Or, "his terror" F6; there is a double reading. The Keri or marginal reading, which we follow has it "my terror" F7; but the Cetib or writing is his terror; and so read the Septuagint.
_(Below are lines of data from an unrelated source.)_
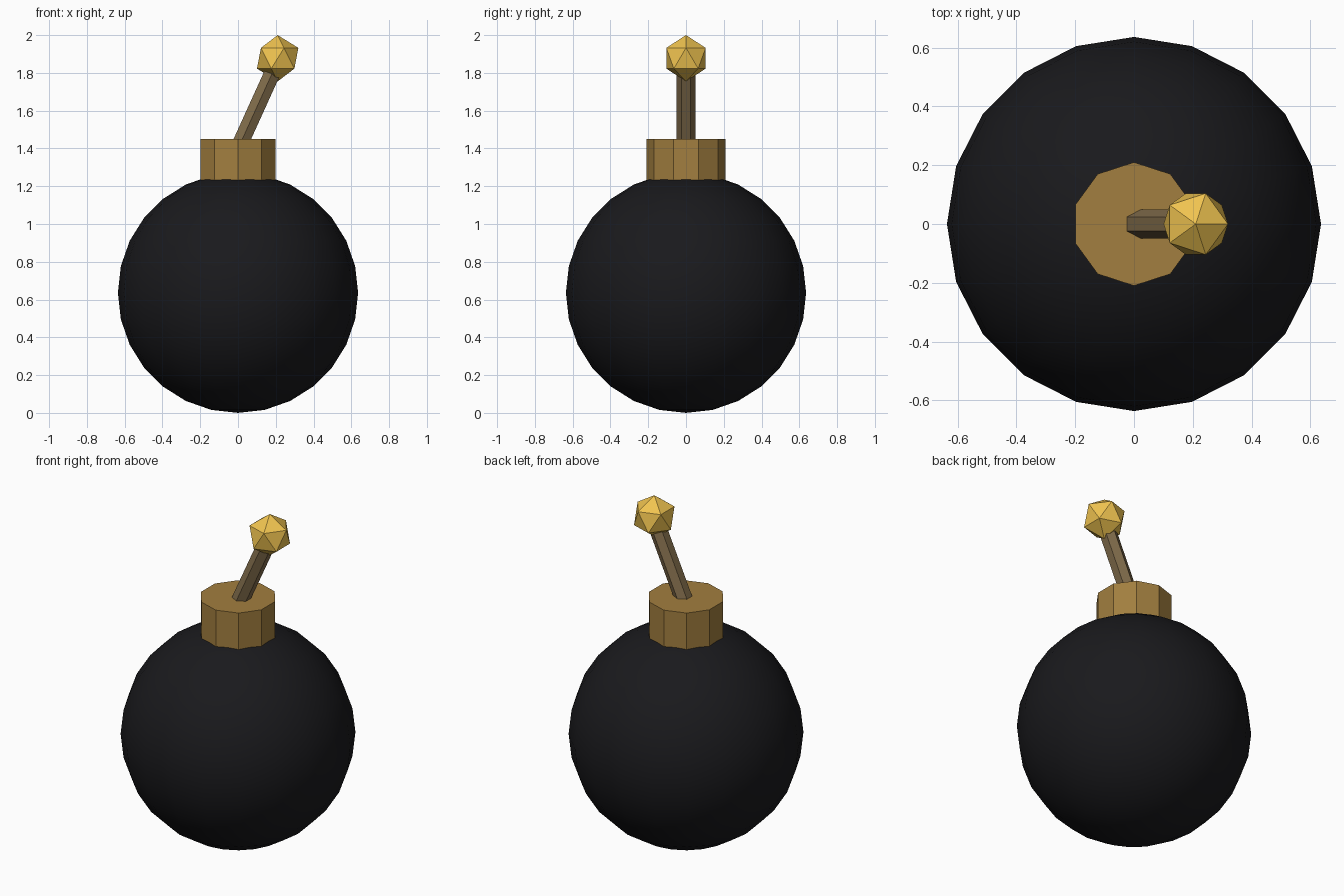
import bpy
from mathutils import Vector
from math import radians

if "Cube" in bpy.data.objects:
    bpy.data.objects.remove(bpy.data.objects["Cube"])


def finish(name, color, smooth=False):
    """Name the active object, colour it and set its shading."""
    obj = bpy.context.object
    obj.name = name
    mat = bpy.data.materials.new(name + "_material")
    mat.diffuse_color = (*color, 1)
    mat.use_nodes = True
    mat.node_tree.nodes["Principled BSDF"].inputs["Base Color"].default_value = mat.diffuse_color
    obj.data.materials.append(mat)
    if smooth:
        bpy.ops.object.shade_smooth()
    else:
        bpy.ops.object.shade_flat()
    return obj


def prism(name, sides, radius, start, end, spin, color):
    """Flat-sided cylinder running between two points."""
    start, end = Vector(start), Vector(end)
    axis = end - start
    bpy.ops.mesh.primitive_cylinder_add(
        vertices=sides, radius=radius, depth=axis.length,
        location=(start + end) / 2,
        rotation=(0, axis.angle(Vector((0, 0, 1))), spin))
    return finish(name, color)


# Round body, resting on the ground
R = 0.636
bpy.ops.mesh.primitive_uv_sphere_add(segments=20, ring_count=14, radius=R,
                                     location=(0, 0, R))
finish("round_body", (0.01, 0.01, 0.012), smooth=True)

# Ten-sided collar, points towards front and back
prism("collar", 10, 0.21, (0, 0, 1.23), (0, 0, 1.45), radians(0),
      (0.36, 0.21, 0.05))

# Leaning six-sided fuse, from inside the collar to inside the spark
prism("fuse", 6, 0.049, (0.005, 0, 1.41), (0.2, 0, 1.84), 0,
      (0.22, 0.15, 0.07))

# Faceted spark at the fuse tip
bpy.ops.mesh.primitive_ico_sphere_add(subdivisions=1, radius=0.1225,
                                      location=(0.21, 0, 1.8775))
finish("spark", (0.87, 0.55, 0.08))
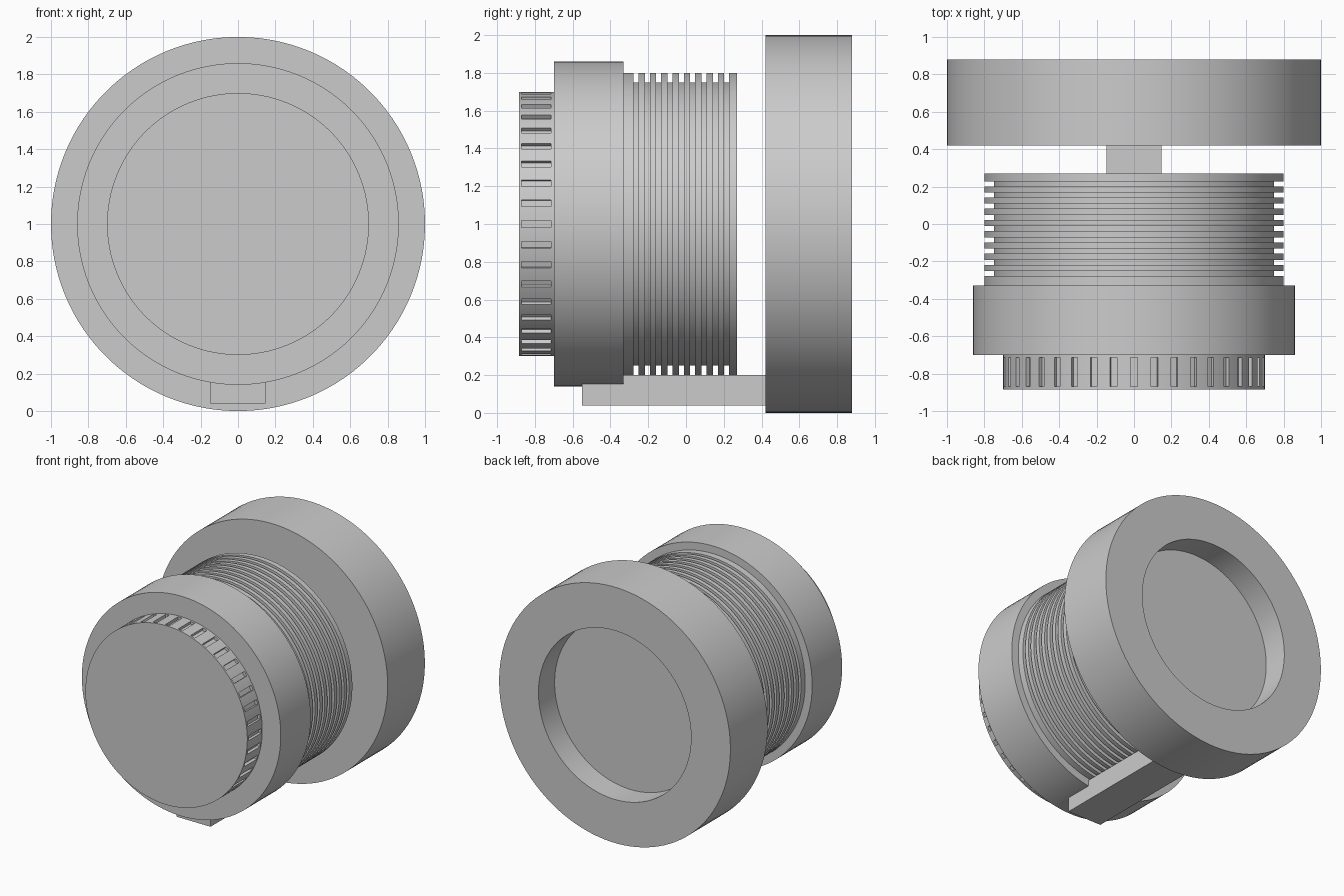
import bpy, bmesh, math

cube = bpy.data.objects.get("Cube")
if cube:
    bpy.data.objects.remove(cube, do_unlink=True)

SIDES = 120
AXIS_Z = 1.0

grey = bpy.data.materials.new("plain_grey")
grey.use_nodes = True
COLOUR = (0.6, 0.6, 0.6, 1)
grey.diffuse_color = COLOUR
grey.node_tree.nodes["Principled BSDF"].inputs["Base Color"].default_value = COLOUR


def finish(name, bm):
    """Turn a bmesh into a shaded object."""
    bmesh.ops.recalc_face_normals(bm, faces=bm.faces[:])
    mesh = bpy.data.meshes.new(name)
    bm.to_mesh(mesh)
    bm.free()
    mesh.materials.append(grey)
    obj = bpy.data.objects.new(name, mesh)
    bpy.context.collection.objects.link(obj)
    bpy.ops.object.select_all(action='DESELECT')
    obj.select_set(True)
    bpy.context.view_layer.objects.active = obj
    bpy.ops.object.shade_smooth_by_angle(angle=math.radians(30))
    return obj


def lathe(profile):
    """Sweep (radius, y) points around the horizontal axis, capping both ends."""
    bm = bmesh.new()
    step = 2 * math.pi / SIDES
    rings = []
    for r, y in profile:
        rings.append([bm.verts.new((r * math.cos((i + 0.5) * step), y,
                                    AXIS_Z + r * math.sin((i + 0.5) * step)))
                      for i in range(SIDES)])
    bands = []
    for a, b in zip(rings, rings[1:]):
        bands.append([bm.faces.new((a[i - 1], a[i], b[i], b[i - 1]))
                      for i in range(SIDES)])
    bm.faces.new(rings[0])
    bm.faces.new(rings[-1])
    return bm, bands


# Large rear ring with a round recess in its back
bm, _ = lathe([(1.0, 0.42), (1.0, 0.88), (0.66, 0.88), (0.66, 0.68)])
finish("rear_ring", bm)

# Grooved middle body
outer, inner, half = 0.80, 0.75, 0.0133
profile = [(outer, -0.33)]
for i in range(9):
    y = -0.265 + 0.06 * i
    profile += [(outer, y - half), (inner, y - half),
                (inner, y + half), (outer, y + half)]
profile.append((outer, 0.27))
bm, _ = lathe(profile)
finish("grooved_body", bm)

# Plain front collar
bm, _ = lathe([(0.86, -0.70), (0.86, -0.33)])
finish("front_collar", bm)

# Front knob with forty shallow grip slots sunk into its rim
bm, bands = lathe([(0.70, -0.885), (0.70, -0.87), (0.70, -0.715), (0.70, -0.70)])
bmesh.ops.recalc_face_normals(bm, faces=bm.faces[:])
slots = bands[1][::3]
for face in bmesh.ops.extrude_discrete_faces(bm, faces=slots)["faces"]:
    bmesh.ops.translate(bm, verts=face.verts[:], vec=face.normal * -0.022)
finish("front_knob", bm)

# Support bar joining the collar to the rear ring
bm = bmesh.new()
bmesh.ops.create_cube(bm, size=1)
bmesh.ops.scale(bm, verts=bm.verts[:], vec=(0.295, 0.98, 0.16))
bmesh.ops.translate(bm, verts=bm.verts[:], vec=(0, -0.06, 0.12))
finish("support_bar", bm)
Syriac, and Arabic versions; both may be taken, and the sense be, I have caused or suffered him, Pharaoh king of Egypt, to be a terror to the nations about him, particularly to the land of Israel, which the Targum expressly mentions as the land of the living; and now I will terrify him who has terrified others: and he shall be laid in the midst of the uncircumcised with those that
are slain with the sword;
shall have a common burial with other Heathen nations; even with such, who, in a way of judgment, have perished by the sword of their victorious enemies, as he will: even Pharaoh and all his multitude, saith the Lord God;
the king of Egypt, his subjects, and his soldiers, as numerous as they are; and thus ends this doleful ditty, and funeral dirge or lamentation, composed, taken up, and sung for Pharaoh as ordered, thereby to assure him of his certain destruction.
F6 (wtytx) "terrorem ejus", Grotius; "consternationem ejus", Starckius.
F7 (ytytx) "terrorem meum", Pagninus, Munster, Tigurine version, Junius & Tremellius, Polanus.